Flipped classroom p​edagogy: A contemporary step towards impactful learning​

​This is story is written by Laila Akber Cassum, from School of Nursing and Midwifery, Pakistan. 

​“It is the supreme art of the teacher to awaken joy in creative expression and knowledge." – Albert Einstein

As a professional, nursing​ educator working at the Aga Khan University School of Nursing and Midwifery Karachi, my teaching philosophy aims to empower and facilitate students' academic journeys, through self-directed learning approaches. I strongly believe in developing the art of critical thinking, problem-solving, and decision-making skills among my students. In order to breed a competent, compassionate, and critical-thinking, nursing task force, it is imperative to accept and adapt to shifts in teaching and learning and its associated methodology.

Our students live in an era of rapid technological advancement and are quick to adapt to using technology. Hence, as demands change with time, it has become essential to upgrade and integrate various teaching strategies from traditional in-classroom learning to learning online.

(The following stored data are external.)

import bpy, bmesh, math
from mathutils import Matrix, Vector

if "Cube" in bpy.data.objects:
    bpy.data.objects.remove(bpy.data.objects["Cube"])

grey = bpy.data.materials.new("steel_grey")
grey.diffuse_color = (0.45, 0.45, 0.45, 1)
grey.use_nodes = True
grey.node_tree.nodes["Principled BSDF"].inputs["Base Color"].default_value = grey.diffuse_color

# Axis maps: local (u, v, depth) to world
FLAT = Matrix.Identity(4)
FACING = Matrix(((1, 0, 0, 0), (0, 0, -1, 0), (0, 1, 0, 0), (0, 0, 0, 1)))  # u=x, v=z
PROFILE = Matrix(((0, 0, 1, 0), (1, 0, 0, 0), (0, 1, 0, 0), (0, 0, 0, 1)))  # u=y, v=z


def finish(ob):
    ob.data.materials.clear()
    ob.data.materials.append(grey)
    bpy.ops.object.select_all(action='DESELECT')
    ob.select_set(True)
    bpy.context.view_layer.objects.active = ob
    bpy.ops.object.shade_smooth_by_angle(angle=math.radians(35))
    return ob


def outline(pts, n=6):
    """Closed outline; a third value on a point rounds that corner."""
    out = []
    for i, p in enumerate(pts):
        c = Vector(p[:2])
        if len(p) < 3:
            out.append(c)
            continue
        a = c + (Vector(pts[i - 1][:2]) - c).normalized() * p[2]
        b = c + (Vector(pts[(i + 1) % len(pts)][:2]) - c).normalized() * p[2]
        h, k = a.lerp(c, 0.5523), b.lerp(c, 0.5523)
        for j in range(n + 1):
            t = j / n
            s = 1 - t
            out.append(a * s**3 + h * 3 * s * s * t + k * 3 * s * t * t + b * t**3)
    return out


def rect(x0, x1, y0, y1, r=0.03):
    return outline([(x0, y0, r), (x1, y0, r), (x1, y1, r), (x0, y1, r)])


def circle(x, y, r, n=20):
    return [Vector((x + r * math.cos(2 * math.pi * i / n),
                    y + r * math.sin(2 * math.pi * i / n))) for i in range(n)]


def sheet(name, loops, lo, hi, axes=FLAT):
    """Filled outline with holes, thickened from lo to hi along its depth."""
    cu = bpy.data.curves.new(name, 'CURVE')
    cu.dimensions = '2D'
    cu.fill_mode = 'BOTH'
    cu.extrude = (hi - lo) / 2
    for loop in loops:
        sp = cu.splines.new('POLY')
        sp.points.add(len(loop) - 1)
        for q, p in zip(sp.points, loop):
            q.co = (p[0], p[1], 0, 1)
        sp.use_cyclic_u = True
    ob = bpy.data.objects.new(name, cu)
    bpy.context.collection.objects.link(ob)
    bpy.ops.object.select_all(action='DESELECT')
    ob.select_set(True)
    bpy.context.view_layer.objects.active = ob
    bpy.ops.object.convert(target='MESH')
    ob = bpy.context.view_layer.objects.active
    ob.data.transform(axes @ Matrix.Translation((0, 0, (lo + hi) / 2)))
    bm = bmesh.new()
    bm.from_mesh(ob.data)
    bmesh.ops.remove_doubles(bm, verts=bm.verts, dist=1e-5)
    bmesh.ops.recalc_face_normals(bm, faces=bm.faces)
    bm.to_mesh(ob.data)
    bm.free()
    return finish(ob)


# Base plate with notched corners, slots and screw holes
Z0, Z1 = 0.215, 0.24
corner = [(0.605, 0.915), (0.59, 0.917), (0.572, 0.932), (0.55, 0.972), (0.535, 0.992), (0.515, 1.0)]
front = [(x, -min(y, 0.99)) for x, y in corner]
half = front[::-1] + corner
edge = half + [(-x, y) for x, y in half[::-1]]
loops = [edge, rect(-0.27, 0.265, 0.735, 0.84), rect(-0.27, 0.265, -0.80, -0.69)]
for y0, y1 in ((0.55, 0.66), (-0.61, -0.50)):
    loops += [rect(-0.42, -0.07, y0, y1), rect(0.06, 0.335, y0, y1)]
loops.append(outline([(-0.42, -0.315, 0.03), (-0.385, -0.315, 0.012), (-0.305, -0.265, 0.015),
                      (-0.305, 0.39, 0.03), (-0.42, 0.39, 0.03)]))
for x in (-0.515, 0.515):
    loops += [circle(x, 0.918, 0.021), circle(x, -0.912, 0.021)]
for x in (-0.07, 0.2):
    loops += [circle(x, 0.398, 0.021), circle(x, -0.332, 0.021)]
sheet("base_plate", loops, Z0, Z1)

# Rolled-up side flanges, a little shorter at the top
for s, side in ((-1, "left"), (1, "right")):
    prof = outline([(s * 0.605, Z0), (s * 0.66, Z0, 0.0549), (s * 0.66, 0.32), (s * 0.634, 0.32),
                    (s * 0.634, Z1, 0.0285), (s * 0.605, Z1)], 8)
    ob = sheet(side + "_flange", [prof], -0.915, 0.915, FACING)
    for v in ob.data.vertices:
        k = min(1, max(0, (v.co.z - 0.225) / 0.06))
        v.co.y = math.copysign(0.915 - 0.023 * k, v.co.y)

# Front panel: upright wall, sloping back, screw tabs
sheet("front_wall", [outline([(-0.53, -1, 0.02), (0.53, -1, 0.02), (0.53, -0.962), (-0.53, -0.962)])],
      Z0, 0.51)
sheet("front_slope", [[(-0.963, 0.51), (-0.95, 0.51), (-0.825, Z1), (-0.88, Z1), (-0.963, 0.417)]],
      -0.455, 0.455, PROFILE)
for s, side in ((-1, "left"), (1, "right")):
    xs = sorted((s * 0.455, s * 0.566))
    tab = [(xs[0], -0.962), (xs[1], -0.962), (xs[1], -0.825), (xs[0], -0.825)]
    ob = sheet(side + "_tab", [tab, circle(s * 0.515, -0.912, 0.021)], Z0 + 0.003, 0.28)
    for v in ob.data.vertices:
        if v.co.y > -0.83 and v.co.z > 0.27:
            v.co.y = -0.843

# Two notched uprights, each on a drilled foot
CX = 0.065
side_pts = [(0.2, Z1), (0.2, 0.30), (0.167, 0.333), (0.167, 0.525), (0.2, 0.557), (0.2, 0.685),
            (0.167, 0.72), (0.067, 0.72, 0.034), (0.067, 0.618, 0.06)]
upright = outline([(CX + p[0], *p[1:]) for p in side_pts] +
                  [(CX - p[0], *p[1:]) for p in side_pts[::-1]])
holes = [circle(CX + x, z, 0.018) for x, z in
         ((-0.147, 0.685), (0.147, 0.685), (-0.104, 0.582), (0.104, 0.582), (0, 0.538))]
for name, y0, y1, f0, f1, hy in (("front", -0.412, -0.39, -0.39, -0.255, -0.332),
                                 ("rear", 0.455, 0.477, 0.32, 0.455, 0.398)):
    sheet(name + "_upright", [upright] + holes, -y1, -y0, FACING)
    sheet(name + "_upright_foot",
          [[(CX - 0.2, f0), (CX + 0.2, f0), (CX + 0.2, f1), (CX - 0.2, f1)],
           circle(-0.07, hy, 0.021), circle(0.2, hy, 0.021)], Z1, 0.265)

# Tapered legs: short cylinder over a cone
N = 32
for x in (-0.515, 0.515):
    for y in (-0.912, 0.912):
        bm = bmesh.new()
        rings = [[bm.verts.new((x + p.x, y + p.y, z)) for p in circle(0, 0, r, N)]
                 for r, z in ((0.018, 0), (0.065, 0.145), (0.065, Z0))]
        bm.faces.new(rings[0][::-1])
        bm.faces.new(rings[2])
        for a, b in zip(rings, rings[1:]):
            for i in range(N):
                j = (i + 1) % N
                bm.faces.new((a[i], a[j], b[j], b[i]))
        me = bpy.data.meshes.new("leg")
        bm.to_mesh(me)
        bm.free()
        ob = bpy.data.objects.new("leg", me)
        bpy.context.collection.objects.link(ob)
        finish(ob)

As a nursing educator, I firmly believe in the concept of change and understand that students require a learning environment that is interactive and fun. To do so, I adopted the Flipped Classroom Pedagogy which transformed traditional in-person lectures for two courses in the Post-RN BScN program. Although the modification of my teaching strategies was time-consuming, the impact yielded productive outcomes such as active learning and enhanced material retention.​

Flipped Classroom Pedagogy

The Flipped Classroom Approach inverts traditional ideas of in-classroom learning and focuses on how course material is delivered outside the classroom, in the form of pre-reading materials, podcasts/vodcasts, voice-over power points (VOPP), and videos. Within this approach, class time is utilized to engage students in collaborative learning such as group-based discussion, reflections, mini-group presentations, and case studies.​

I utilized this strategy in two courses: Culture, Health and Society and Advance Concepts in Adult Health Nursing.  

The Process

I implemented this approach in the Culture, Health and Society Course, which is purely a theoretical course offered through a blended modality. There were seven modules in this course, four of which were transformed into the flipped classroom approach.

In Advance Concepts in Adult Health Nursing, the flipped classroom approach was applied to teach concepts like the Nursing Process, Clinical Concept Mapping, and Clinical Incident Analysis.

The process was implemented in two phases:

Phase I:

Class modules were converted into an online learning experience, where Vodcasts, Podcasts and VOPPs were developed. Additionally, pre-reading materials consisting of peer-reviewed articles were sent to students 7 – 10 days prior to class. Announcements for the Flipped class were sent via email and through the Virtual Learning Environment (VLE), which is an online learning management system. The students were encouraged to post questions onto VLE with regard to the concepts they were to learn, to deepen their collective understanding of the content.  

Phase II:

In this phase, sessions were designed to utilize collaborative and interactive classroom activities which enabled the students to explore case studies and critically think about questions emerging from the content. This exploration was followed by group discussions, presentations, reflections, and a gallery walk.

The class used the in-person time to provide feedback to each other and ask questions. The activity used to structure the feedback process was called Start, Stop, and Continue, where the students were given three, coloured sticky notes and they in turn pasted feedback onto the correlating columns on the whiteboard. This strategy was inspired by the Teaching and Learning Enhancement Workshops and the Rethinking Teaching Workshop, facilitated by AKU's Networks of Quality, Teaching and Learning.

The session was concluded with a quiz using Kahoot and with reflections on Padlet. ​


The greatest obstacle to implement the Flipped Classroom Approach involved the use of technology. Unfortunately, the Vodcast and VOPP files which I had created were corrupted and reported an error when the students tried to access them. In response, I spent time developing a new Vodcast which I uploaded without any issues. The process can be demotivating, however, the feedback received after class was rejuvenating and reaffirmed my aim to explore this new pedagogy.

Student's Feedback

The Flipped Classroom Pedagogy was highly valued by the learners, with many wanting to continue to learn through this approach. One student mentioned, “The class was interactive and interesting. Group discussions and the activities helped clarify the concepts."

Another student shared, “I learned a lot of new things in these two sessions. I better understood the nursing process and Clinical Concept Mapping which is a new and very effective tool for me."

Lastly, the students appreciated the brainstorming activities, gallery tour, and its critique on their developed Clinical Concept Mapping. In addition, the concluding activity on Kahoot and Padlet was thoroughly enjoyed, as they created a space for reflection.​